The fronds of Polypodium virginianum are monomorphic
(fertile and sterile fronds are similar in appearance), the
blades are pinnatifid, less than 7 cm wide and the sori are round.
That combination of characters is unique in our flora. Fronds
may be up to 40 cm long, but are often less than 25 cm, and they are "evergreen", remaining green thoughout our northern winter. The blades may shrivel up under dry conditions, as shown in the photo at extreme right, but
they have a remarkable ability to recover their original appearance when they are
rehydrated, and that is the basis for the common name of "resurrection
fern". Severe drought for a prolonged period will kill these plants, but they can tolerate drought conditions which would be fatal for most other ferns.
P. virginianum ranges from Labrador to Georgia, west to
Alberta, Minnesota and Arkansas. It is found throughout Wisconsin,
although it appears to be uncommon in the southeastern counties.

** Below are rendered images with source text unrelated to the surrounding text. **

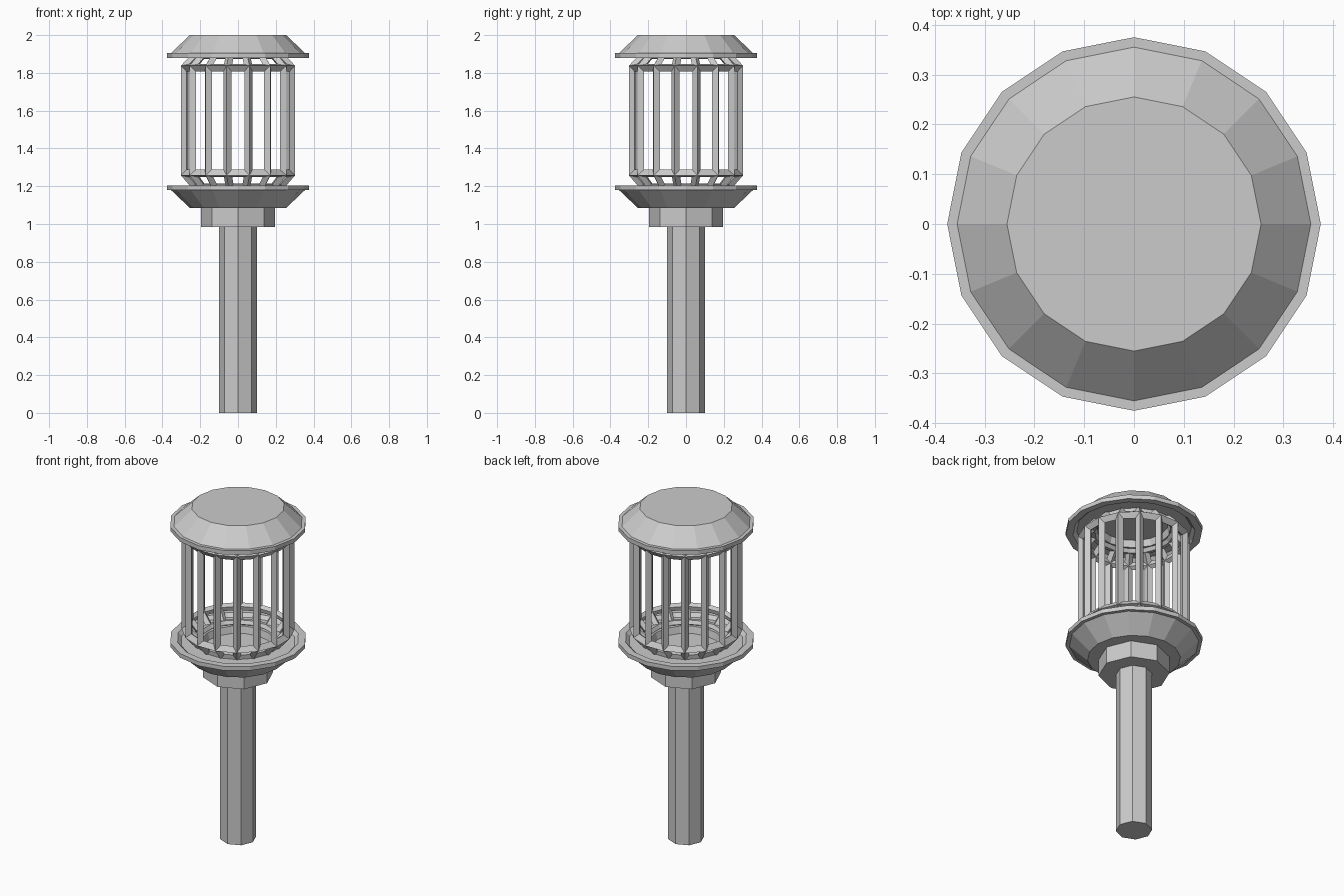
import bpy, bmesh
from math import cos, sin, pi

if "Cube" in bpy.data.objects:
    bpy.data.objects.remove(bpy.data.objects["Cube"])


def lathe(name, profile, sides, phase=0.0, closed=False, caps=True):
    """Revolve (radius, z) points with flat sides; cap the ends or close the profile."""
    bm = bmesh.new()
    rings = [[bm.verts.new((r * cos(phase + 2 * pi * i / sides),
                            r * sin(phase + 2 * pi * i / sides), z))
              for i in range(sides)] for r, z in profile]
    pairs = list(zip(rings, rings[1:]))
    if closed:
        pairs.append((rings[-1], rings[0]))
    for a, b in pairs:
        for i in range(sides):
            j = (i + 1) % sides
            bm.faces.new((a[i], a[j], b[j], b[i]))
    if caps and not closed:
        bm.faces.new(rings[0])
        bm.faces.new(rings[-1])
    bmesh.ops.recalc_face_normals(bm, faces=bm.faces)
    mesh = bpy.data.meshes.new(name)
    bm.to_mesh(mesh)
    bm.free()
    obj = bpy.data.objects.new(name, mesh)
    bpy.context.collection.objects.link(obj)
    return obj


# Octagonal post and collar
lathe("post", [(0.10, 0.0), (0.10, 1.0)], 8)
lathe("collar", [(0.195, 0.985), (0.195, 1.09)], 8)

# Dish and lid share one profile, mirrored about the middle of the cage
MID = 1.5425
half = [(0.255, 2.0), (0.355, 1.905), (0.375, 1.905), (0.375, 1.88),
        (0.335, 1.88), (0.315, 1.90), (0.20, 1.90), (0.19, 1.94)]
lathe("lid", half, 16)
lathe("dish", [(r, 2 * MID - z) for r, z in half], 16)

# Cage: chamfered drum turned into thick wire bars
cage = lathe("cage", [(0.225, 1.195), (0.287, 1.265), (0.287, 1.83), (0.225, 1.895)],
             16, phase=pi / 16)
wire = cage.modifiers.new("bars", 'WIREFRAME')
wire.thickness = 0.045
wire.use_even_offset = True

Habitat is often on rocks of various types, or if on soil then
usually on steep slopes.